Collected data entries:

*** Begin section ***

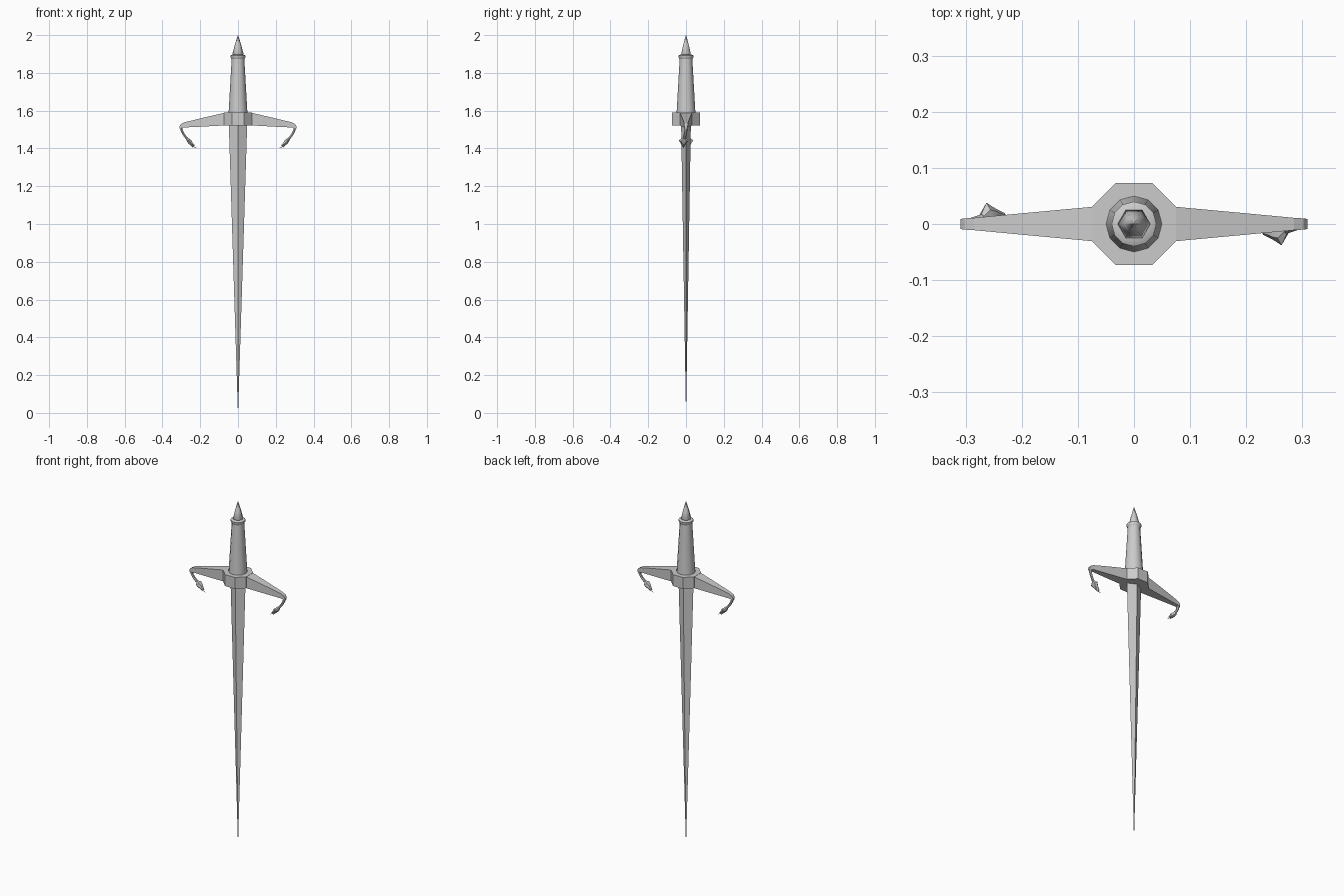
import bpy, math
from mathutils import Vector, Matrix

if "Cube" in bpy.data.objects:
    bpy.data.objects.remove(bpy.data.objects["Cube"])


def loft(name, rings, smooth=None):
    """Skin equal-sized rings; both ends are capped (tiny rings act as points)."""
    n = len(rings[0])
    verts = [tuple(p) for r in rings for p in r]
    faces = [(k * n + i, k * n + (i + 1) % n, (k + 1) * n + (i + 1) % n, (k + 1) * n + i)
             for k in range(len(rings) - 1) for i in range(n)]
    faces += [tuple(reversed(range(n))), tuple(range(len(verts) - n, len(verts)))]
    me = bpy.data.meshes.new(name)
    me.from_pydata(verts, [], faces)
    ob = bpy.data.objects.new(name, me)
    bpy.context.collection.objects.link(ob)
    bpy.context.view_layer.objects.active = ob
    bpy.ops.object.select_all(action='DESELECT')
    ob.select_set(True)
    bpy.ops.object.mode_set(mode='EDIT')
    bpy.ops.mesh.select_all(action='SELECT')
    bpy.ops.mesh.normals_make_consistent(inside=False)
    bpy.ops.object.mode_set(mode='OBJECT')
    if smooth:
        bpy.ops.object.shade_smooth_by_angle(angle=math.radians(smooth))
    return ob


def ellipse(rx, ry, z, n):
    return [(rx * math.cos(2 * math.pi * i / n), ry * math.sin(2 * math.pi * i / n), z)
            for i in range(n)]


def turned(name, profile, n, smooth=40):
    return loft(name, [ellipse(r, r, z, n) for r, z in profile], smooth)


def tube(name, path, n=6, smooth=None):
    """Path rows: x, y, z, half width in y, half thickness in the xz plane."""
    pts = [Vector(p[:3]) for p in path]
    rings = []
    for k, p in enumerate(path):
        t = (pts[min(k + 1, len(pts) - 1)] - pts[max(k - 1, 0)])
        side = Vector((t.z, 0, -t.x)).normalized()
        rings.append([pts[k] + Vector((0, p[3] * math.cos(a), 0)) + side * p[4] * math.sin(a)
                      for a in (2 * math.pi * i / n for i in range(n))])
    return loft(name, rings, smooth)


def other_side(ob):
    """Half-turn copy about the sword axis."""
    dup = ob.copy()
    dup.name = ob.name.replace("right", "left")
    dup.matrix_world = Matrix.Rotation(math.pi, 4, 'Z')
    bpy.context.collection.objects.link(dup)


# Diamond-section blade
loft("blade", [ellipse(0.0005, 0.0003, 0, 4), ellipse(0.049, 0.026, 1.54, 4)])

# Guard block with chamfered corners
block = [(0.075, 0.031), (0.033, 0.073), (-0.033, 0.073), (-0.075, 0.031),
         (-0.075, -0.031), (-0.033, -0.073), (0.033, -0.073), (0.075, -0.031)]
loft("guard_block", [[(x, y, z) for x, y in block] for z in (1.522, 1.589)])

# Grip, collar and pommel spike
turned("grip", [(0.05, 1.585), (0.033, 1.882)], 12)
turned("collar", [(0.033, 1.872), (0.040, 1.885), (0.040, 1.892), (0.030, 1.897)], 12)
turned("pommel_spike", [(0.024, 1.892), (0.029, 1.902), (0.018, 1.945), (0.0008, 2.0)], 6, 70)

# Tapered guard arms
arm = [(0.07, 0.031, 1.522, 1.589), (0.20, 0.019, 1.515, 1.559),
       (0.285, 0.011, 1.511, 1.538), (0.302, 0.010, 1.507, 1.529),
       (0.309, 0.009, 1.505, 1.518)]
other_side(loft("guard_arm_right", [[(x, -w, a), (x, w, a), (x, w, b), (x, -w, b)]
                                    for x, w, a, b in arm]))

# Curled necks
other_side(tube("neck_right", [
    (0.296, 0, 1.522, .010, .011), (0.301, 0, 1.508, .009, .008),
    (0.297, -.001, 1.492, .008, .007), (0.288, -.004, 1.475, .008, .007),
    (0.276, -.008, 1.459, .008, .007), (0.266, -.011, 1.447, .009, .008)], 6, 50))

# Serpent heads: flared hood narrowing to the snout
other_side(tube("serpent_head_right", [
    (0.272, -.010, 1.455, .008, .007), (0.263, -.012, 1.444, .026, .011),
    (0.254, -.013, 1.433, .019, .014), (0.244, -.013, 1.423, .013, .009),
    (0.230, -.013, 1.414, .006, .003)], 6, 40))

# Open lower jaws
other_side(tube("lower_jaw_right", [
    (0.258, -.012, 1.434, .013, .006), (0.250, -.013, 1.420, .010, .004),
    (0.238, -.013, 1.407, .004, .002)], 4))

# Thin tongues
other_side(tube("tongue_right", [
    (0.245, -.012, 1.420, .002, .002), (0.232, -.012, 1.408, .002, .0015),
    (0.220, -.012, 1.402, .001, .001)], 4))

*** End section ***

#### Your goal:
With the pictures omitted, set down each line exactly, starting at the first line of the records above and ending with the line that contains "equal-sized rings; both".

#### Answer box:
import bpy, math
from mathutils import Vector, Matrix

if "Cube" in bpy.data.objects:
    bpy.data.objects.remove(bpy.data.objects["Cube"])


def loft(name, rings, smooth=None):
    """Skin equal-sized rings; both ends are capped (tiny rings act as points)."""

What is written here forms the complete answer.